Exercise
Look for "j = (i + 1) % len(mouth)" in the records below, then copy that line and every line after it, exactly and with nothing added.
::::
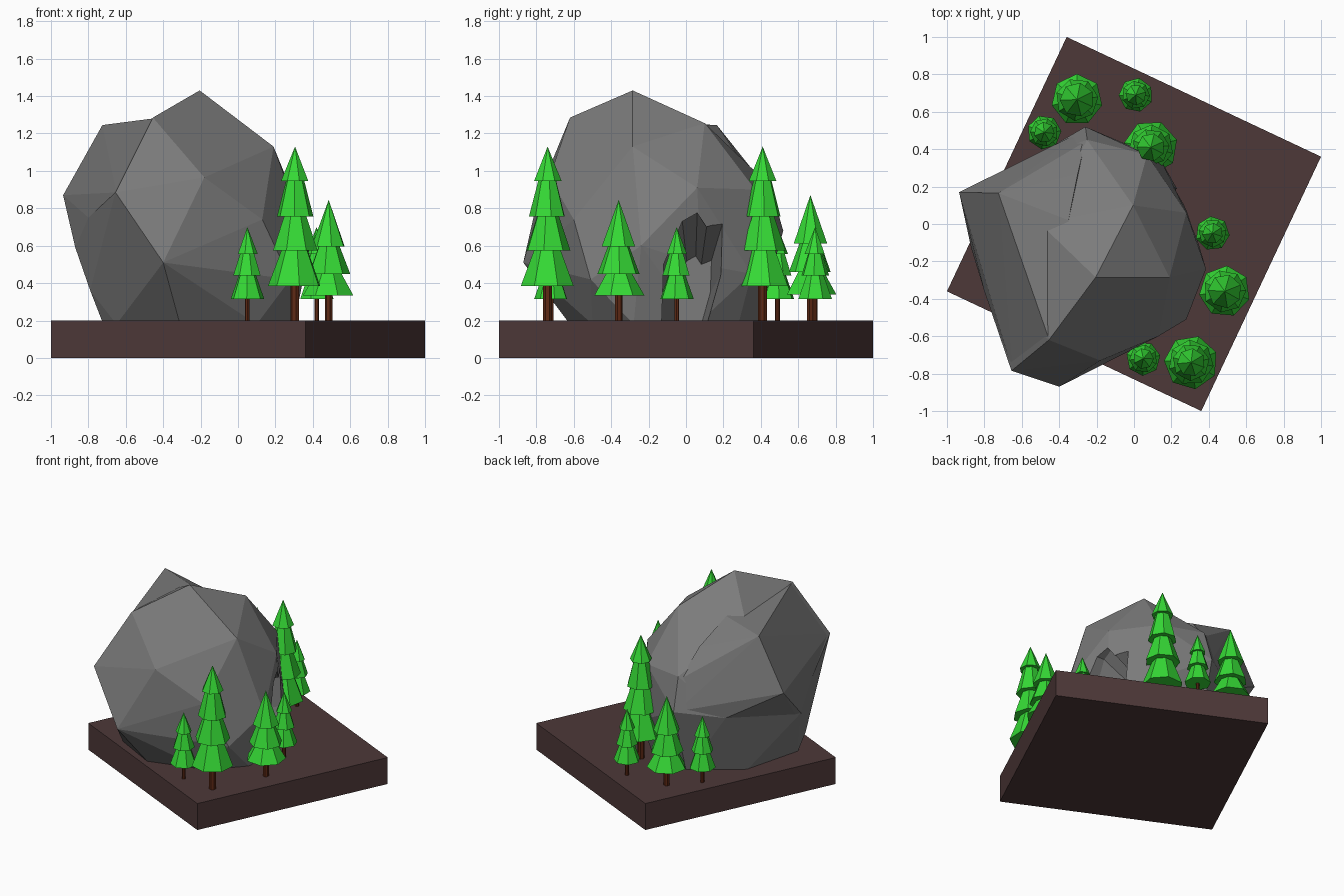
import bpy, bmesh
from math import radians
from mathutils import Matrix

if "Cube" in bpy.data.objects:
    bpy.data.objects.remove(bpy.data.objects["Cube"])


def material(name, rgb):
    m = bpy.data.materials.new(name)
    m.diffuse_color = (*rgb, 1)
    m.use_nodes = True
    m.node_tree.nodes["Principled BSDF"].inputs["Base Color"].default_value = m.diffuse_color
    return m


SOIL = material("soil", (0.075, 0.04, 0.04))
STONE = material("stone", (0.2, 0.2, 0.2))
LEAF = material("leaf", (0.036, 0.7, 0.036))
BARK = material("bark", (0.11, 0.022, 0.007))


def make_object(name, bm, mat=None):
    bmesh.ops.recalc_face_normals(bm, faces=bm.faces)
    me = bpy.data.meshes.new(name)
    bm.to_mesh(me)
    bm.free()
    ob = bpy.data.objects.new(name, me)
    bpy.context.collection.objects.link(ob)
    if mat:
        me.materials.append(mat)
    return ob


def hull(name, points, mat=None):
    bm = bmesh.new()
    for p in points:
        bm.verts.new(p)
    res = bmesh.ops.convex_hull(bm, input=bm.verts)
    loose = {v for v in res["geom_interior"] + res["geom_unused"]
             if isinstance(v, bmesh.types.BMVert)}
    bmesh.ops.delete(bm, geom=list(loose), context='VERTS')
    return make_object(name, bm, mat)


def cone(bm, r1, r2, z1, z2, sides, turn):
    bmesh.ops.create_cone(bm, cap_ends=True, segments=sides, radius1=r1, radius2=r2,
                          depth=z2 - z1, matrix=Matrix.Translation((0, 0, (z1 + z2) / 2))
                          @ Matrix.Rotation(turn, 4, 'Z'))


# Square soil slab, turned on the spot
bm = bmesh.new()
bmesh.ops.create_cube(bm, size=1, matrix=Matrix.Translation((0, 0, 0.1))
                      @ Matrix.Rotation(radians(-25.2), 4, 'Z')
                      @ Matrix.Diagonal((1.503, 1.503, 0.2, 1)))
make_object("soil_base", bm, SOIL)

# Main boulder: facet corners, crown to foot
boulder = hull("boulder", [
    (-.205, -.285, 1.43), (-.455, -.62, 1.285), (-.005, .1, 1.255), (-.5, .0, 1.22),
    (.19, -.285, 1.13), (-.18, -.73, .965), (-.655, -.785, .885), (.28, .06, .91),
    (.07, .37, .9), (-.25, .45, .92), (-.8, -.36, .75), (.13, -.6, .74),
    (.385, -.24, .6), (-.26, .52, .68), (-.4, -.87, .51), (-.87, -.13, .59),
    (-.57, .34, .65), (.28, -.51, .42), (.29, .08, .5), (.14, .35, .45),
    (-.79, -.3, .36), (-.72, -.3, .18), (-.65, -.44, .18), (-.31, -.62, .18),
    (.1, -.5, .18), (.3, -.28, .18), (.25, .06, .18), (.08, .28, .18),
    (-.27, .38, .18), (-.6, .15, .18)], STONE)

# Jutting left shoulder, blending into the boulder's own corners
hull("boulder_shoulder", [
    (-.935, .17, .87), (-.725, .165, 1.245), (-.455, -.615, 1.28), (-.65, -.78, .885),
    (-.8, -.36, .75), (-.87, -.13, .59), (-.57, .34, .65), (-.27, .5, .68),
    (-.26, .44, .9), (-.3, .27, 1.09), (-.35, .02, 1.24), (-.78, -.3, .37)], STONE)

# Cave mouth cut into the right side, narrowing inward
mouth = [(-.13, .2), (-.12, .5), (-.02, .73), (.06, .775), (.11, .7), (.2, .735), (.19, .45), (.12, .2)]
bm = bmesh.new()
rings = []
for x, s in ((.6, 1.0), (.25, 1.0), (-.15, .6)):
    rings.append([bm.verts.new((x, .04 + (y - .04) * s, .2 + (z - .2) * s)) for y, z in mouth])
for a, b in zip(rings, rings[1:]):
    for i in range(len(mouth)):
        j = (i + 1) % len(mouth)
        bm.faces.new((a[i], a[j], b[j], b[i]))
bm.faces.new(rings[0])
bm.faces.new(rings[-1])
cutter = make_object("cave_cutter", bm, STONE)
cutter.hide_render = True
cutter.hide_viewport = True
cut = boulder.modifiers.new("cave", 'BOOLEAN')
cut.operation = 'DIFFERENCE'
cut.object = cutter
cut.solver = 'EXACT'

# Tree kinds: tip height, trunk radius, tiers of (bottom height, radius)
TALL = (1.13, .024, [(.385, .145), (.575, .122), (.755, .1), (.945, .076)])
MID = (.845, .021, [(.335, .138), (.45, .115), (.595, .092)])
SMALL = (.70, .013, [(.315, .092), (.44, .076), (.555, .056)])


def tree(index, x, y, kind, scale, turn):
    tip, trunk_r, tiers = kind
    bm = bmesh.new()
    cone(bm, trunk_r, trunk_r, 0.19, tiers[0][0] + .05, 7, turn)
    trunk = make_object(f"trunk_{index}", bm, BARK)
    bm = bmesh.new()
    for k, (z, r) in enumerate(tiers):
        last = k == len(tiers) - 1
        top = tip if last else tiers[k + 1][0] + .01
        cone(bm, r, 0 if last else r * .48, z, top, 7, turn + k * .35)
    leaves = make_object(f"foliage_{index}", bm, LEAF)
    for ob in (trunk, leaves):
        ob.location = (x, y, .2 * (1 - scale))
        ob.scale = (1, 1, scale)


for n, (x, y, kind, scale) in enumerate([
        (-.305, .665, MID, 1.04), (.01, .69, SMALL, 1), (.09, .41, TALL, 1), (-.48, .49, SMALL, 1),
        (.42, -.05, SMALL, 1), (.485, -.36, MID, 1), (.305, -.74, TALL, 1), (.05, -.72, SMALL, 1)]):
    tree(n + 1, x, y, kind, scale, n * .7)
::::
Exercise answer
        j = (i + 1) % len(mouth)
        bm.faces.new((a[i], a[j], b[j], b[i]))
bm.faces.new(rings[0])
bm.faces.new(rings[-1])
cutter = make_object("cave_cutter", bm, STONE)
cutter.hide_render = True
cutter.hide_viewport = True
cut = boulder.modifiers.new("cave", 'BOOLEAN')
cut.operation = 'DIFFERENCE'
cut.object = cutter
cut.solver = 'EXACT'

# Tree kinds: tip height, trunk radius, tiers of (bottom height, radius)
TALL = (1.13, .024, [(.385, .145), (.575, .122), (.755, .1), (.945, .076)])
MID = (.845, .021, [(.335, .138), (.45, .115), (.595, .092)])
SMALL = (.70, .013, [(.315, .092), (.44, .076), (.555, .056)])


def tree(index, x, y, kind, scale, turn):
    tip, trunk_r, tiers = kind
    bm = bmesh.new()
    cone(bm, trunk_r, trunk_r, 0.19, tiers[0][0] + .05, 7, turn)
    trunk = make_object(f"trunk_{index}", bm, BARK)
    bm = bmesh.new()
    for k, (z, r) in enumerate(tiers):
        last = k == len(tiers) - 1
        top = tip if last else tiers[k + 1][0] + .01
        cone(bm, r, 0 if last else r * .48, z, top, 7, turn + k * .35)
    leaves = make_object(f"foliage_{index}", bm, LEAF)
    for ob in (trunk, leaves):
        ob.location = (x, y, .2 * (1 - scale))
        ob.scale = (1, 1, scale)


for n, (x, y, kind, scale) in enumerate([
        (-.305, .665, MID, 1.04), (.01, .69, SMALL, 1), (.09, .41, TALL, 1), (-.48, .49, SMALL, 1),
        (.42, -.05, SMALL, 1), (.485, -.36, MID, 1), (.305, -.74, TALL, 1), (.05, -.72, SMALL, 1)]):
    tree(n + 1, x, y, kind, scale, n * .7)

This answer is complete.